Go through the data and report how many lines include the word "verts", giving only the number.
**** MATERIAL FOR THIS TASK
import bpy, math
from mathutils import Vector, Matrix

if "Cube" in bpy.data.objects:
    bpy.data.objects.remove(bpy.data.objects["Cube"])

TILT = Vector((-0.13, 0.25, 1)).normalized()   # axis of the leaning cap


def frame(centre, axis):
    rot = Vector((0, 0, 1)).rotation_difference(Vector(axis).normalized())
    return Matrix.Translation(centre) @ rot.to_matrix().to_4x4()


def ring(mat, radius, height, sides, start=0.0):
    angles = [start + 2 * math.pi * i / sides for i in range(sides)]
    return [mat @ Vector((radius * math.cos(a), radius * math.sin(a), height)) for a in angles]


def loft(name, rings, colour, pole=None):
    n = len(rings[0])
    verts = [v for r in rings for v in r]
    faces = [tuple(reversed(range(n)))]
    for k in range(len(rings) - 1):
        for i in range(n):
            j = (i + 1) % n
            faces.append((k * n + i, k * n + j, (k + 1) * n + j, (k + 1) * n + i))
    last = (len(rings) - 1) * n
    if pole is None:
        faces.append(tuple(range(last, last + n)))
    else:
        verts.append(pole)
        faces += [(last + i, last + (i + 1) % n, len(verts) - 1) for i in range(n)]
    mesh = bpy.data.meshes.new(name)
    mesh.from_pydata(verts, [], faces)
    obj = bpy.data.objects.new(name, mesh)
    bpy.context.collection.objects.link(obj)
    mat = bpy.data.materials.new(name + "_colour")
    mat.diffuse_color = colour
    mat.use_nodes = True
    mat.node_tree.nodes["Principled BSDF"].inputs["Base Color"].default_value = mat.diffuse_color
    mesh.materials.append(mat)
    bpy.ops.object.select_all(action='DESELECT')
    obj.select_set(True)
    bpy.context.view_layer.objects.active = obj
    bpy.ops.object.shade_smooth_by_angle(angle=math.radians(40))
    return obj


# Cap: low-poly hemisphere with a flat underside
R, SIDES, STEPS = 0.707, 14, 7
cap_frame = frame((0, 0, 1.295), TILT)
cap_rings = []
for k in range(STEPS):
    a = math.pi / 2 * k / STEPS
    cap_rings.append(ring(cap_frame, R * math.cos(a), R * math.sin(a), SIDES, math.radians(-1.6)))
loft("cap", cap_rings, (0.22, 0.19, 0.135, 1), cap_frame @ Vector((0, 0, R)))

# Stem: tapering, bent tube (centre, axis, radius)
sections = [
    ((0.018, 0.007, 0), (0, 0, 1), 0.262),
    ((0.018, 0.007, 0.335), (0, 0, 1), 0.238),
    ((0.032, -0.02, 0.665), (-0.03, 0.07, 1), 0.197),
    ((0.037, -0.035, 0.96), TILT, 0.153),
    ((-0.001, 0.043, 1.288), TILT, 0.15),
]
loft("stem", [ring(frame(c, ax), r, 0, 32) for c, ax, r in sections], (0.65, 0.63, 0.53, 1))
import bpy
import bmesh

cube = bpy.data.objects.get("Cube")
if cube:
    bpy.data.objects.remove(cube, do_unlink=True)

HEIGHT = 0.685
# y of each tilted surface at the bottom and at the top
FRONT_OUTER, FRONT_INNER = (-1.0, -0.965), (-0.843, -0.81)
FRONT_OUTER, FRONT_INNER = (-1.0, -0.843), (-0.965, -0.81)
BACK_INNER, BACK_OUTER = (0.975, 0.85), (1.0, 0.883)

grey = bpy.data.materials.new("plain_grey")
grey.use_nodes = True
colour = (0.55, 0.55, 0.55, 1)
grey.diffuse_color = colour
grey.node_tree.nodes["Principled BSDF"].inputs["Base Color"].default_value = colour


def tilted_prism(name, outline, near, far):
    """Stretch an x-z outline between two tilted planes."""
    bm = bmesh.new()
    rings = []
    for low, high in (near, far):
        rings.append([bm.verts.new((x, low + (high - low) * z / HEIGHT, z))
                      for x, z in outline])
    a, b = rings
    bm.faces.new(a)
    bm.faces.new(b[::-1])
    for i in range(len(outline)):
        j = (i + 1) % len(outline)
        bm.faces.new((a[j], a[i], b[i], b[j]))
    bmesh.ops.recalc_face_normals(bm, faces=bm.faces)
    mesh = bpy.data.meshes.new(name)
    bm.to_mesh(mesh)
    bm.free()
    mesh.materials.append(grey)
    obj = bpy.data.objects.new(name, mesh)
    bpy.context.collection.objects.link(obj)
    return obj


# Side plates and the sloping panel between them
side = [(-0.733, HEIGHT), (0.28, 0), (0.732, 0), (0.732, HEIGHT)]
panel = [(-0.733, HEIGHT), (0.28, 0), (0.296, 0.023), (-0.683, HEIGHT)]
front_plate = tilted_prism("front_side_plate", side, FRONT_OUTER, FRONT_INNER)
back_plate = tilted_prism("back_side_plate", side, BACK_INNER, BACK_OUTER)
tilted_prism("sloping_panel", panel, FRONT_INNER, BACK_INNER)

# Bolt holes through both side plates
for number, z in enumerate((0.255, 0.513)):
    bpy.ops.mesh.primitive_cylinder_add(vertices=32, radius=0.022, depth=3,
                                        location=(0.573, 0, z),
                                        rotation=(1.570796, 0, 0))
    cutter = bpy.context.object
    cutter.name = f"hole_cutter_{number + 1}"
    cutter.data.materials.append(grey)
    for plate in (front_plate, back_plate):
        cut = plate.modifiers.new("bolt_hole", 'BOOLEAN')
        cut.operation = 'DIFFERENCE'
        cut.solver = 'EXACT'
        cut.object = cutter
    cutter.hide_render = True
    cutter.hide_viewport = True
********
* EXERCISE RESULT
5